When it comes to making investment decisions, research shows we are our own worst enemies, with our brains better hardwired for stone-age survival than complex economic decisions in the modern world.

The different parts of the brain

 Our brains are divided into several different parts that directly affect our investment decision-making. However rather than dividing these into left and right, neuroscientists suggest a more meaningful division is between old and new parts of the brain.

The old parts of the brain (or limbic system) house the reflexive functions of the brain such as our flight or fight instincts. This part of the brain evaluates external sensations and translates them into emotions such as fear and joy.

While these instincts served our ancestors well against predators on the African savannah, when it comes to investing, these types of emotional responses can lead us to make irrational decisions. Common mistakes include overreacting to dangers that do not exist and taking huge risks in the pursuit of a gain.

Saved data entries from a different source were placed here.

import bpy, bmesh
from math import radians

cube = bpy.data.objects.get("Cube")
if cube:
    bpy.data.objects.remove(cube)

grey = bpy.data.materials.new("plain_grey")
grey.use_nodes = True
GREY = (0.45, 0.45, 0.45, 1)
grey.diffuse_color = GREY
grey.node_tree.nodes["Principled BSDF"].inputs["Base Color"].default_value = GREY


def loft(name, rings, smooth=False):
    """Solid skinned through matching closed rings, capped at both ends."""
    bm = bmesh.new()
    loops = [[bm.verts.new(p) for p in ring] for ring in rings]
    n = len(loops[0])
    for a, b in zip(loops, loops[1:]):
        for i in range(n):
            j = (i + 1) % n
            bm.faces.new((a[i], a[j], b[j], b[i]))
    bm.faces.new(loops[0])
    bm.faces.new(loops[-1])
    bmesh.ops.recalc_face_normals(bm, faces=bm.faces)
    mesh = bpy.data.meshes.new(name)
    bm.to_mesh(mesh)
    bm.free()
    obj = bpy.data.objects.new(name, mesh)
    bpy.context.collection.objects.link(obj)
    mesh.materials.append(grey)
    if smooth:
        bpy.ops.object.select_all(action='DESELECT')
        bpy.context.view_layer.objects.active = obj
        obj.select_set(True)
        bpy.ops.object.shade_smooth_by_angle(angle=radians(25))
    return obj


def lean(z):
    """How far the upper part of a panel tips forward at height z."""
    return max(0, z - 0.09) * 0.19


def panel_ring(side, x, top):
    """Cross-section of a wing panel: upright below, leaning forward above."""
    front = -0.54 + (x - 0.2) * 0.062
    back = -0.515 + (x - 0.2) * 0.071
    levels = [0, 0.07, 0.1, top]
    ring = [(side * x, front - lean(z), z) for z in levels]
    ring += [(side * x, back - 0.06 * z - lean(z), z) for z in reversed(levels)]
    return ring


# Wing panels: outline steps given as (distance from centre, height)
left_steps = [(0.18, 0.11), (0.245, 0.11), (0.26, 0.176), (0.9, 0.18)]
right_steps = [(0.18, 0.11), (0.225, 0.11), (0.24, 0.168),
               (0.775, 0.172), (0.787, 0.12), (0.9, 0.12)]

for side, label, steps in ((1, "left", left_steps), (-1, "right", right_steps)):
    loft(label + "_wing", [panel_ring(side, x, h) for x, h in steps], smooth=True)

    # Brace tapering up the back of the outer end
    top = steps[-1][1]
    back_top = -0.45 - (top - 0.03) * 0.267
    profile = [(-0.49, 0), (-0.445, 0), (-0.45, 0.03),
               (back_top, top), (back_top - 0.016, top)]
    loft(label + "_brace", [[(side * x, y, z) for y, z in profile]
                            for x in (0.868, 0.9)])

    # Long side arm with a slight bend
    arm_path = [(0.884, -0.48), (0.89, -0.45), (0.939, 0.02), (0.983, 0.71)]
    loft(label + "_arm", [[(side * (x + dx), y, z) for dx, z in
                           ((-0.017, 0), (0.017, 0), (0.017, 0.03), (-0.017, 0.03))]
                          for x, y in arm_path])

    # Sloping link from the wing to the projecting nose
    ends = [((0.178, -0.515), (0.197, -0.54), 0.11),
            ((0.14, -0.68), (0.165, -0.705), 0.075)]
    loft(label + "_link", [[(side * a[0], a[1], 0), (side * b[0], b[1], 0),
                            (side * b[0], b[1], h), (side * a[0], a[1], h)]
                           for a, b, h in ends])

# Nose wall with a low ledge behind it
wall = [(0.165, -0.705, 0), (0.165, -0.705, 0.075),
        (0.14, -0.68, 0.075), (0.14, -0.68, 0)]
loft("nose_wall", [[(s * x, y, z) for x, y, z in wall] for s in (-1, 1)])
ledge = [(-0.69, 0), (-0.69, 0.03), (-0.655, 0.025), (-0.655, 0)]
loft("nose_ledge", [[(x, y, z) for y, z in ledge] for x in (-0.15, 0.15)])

On the other hand, the new parts of the brain (including the prefrontal cortex) house our more reflective functions. This is the rational, unemotional part of the brain that helps us organise past experiences, form theories and plan for the future.

In many cases, this part of the brain can help us overcome some of the irrational emotion-based mistakes formulated in the limbic systems. However it also has its own investment downfalls. One of the most common of these is a tendency to search for patterns even when there are none. This often leads investors to believe they have found a secret investment formula, which is bound not to actually work.

With both parts of our brain consistently leading us astray, how can we make good investment decisions?

Here are some suggestions:

Keep a long-term approach

Paying attention to short-term market fluctuations is bound to trigger an emotional response in your limbic system. This could lead you to make an irrational choice based on fear or greed.


A diversified portfolio works to smooth out investment returns, reducing the likelihood that big investment losses will send your emotions into overdrive and cause you to make irrational decisions.

Ignore the recent past

Your brain is hard-wired to seek out patterns in data, even when none exist. This often leads us to make predictions based on recent past performance.

Seek advice

Seeking advice from a qualified financial adviser can help you avoid making irrational decisions based on emotion.



Past performance is not a reliable indicator of future performance. The information and any advice in this publication does not take into account your personal objectives, financial situation or needs and so you should consider its appropriateness having regard to these factors before acting on it. This article may contain material provided directly by third parties and is given in good faith and has been derived from sources believed to be reliable but has not been independently verified. It is important that your personal circumstances are taken into account before making any financial decision and we recommend you seek detailed and specific advice from a suitably qualified adviser before acting on any information or advice in this publication. Any taxation position described in this publication is general and should only be used as a guide. It does not constitute tax advice and is based on current laws and our interpretation. You should consult a registered tax agent for specific tax advice on your circumstances.

Leave a Comment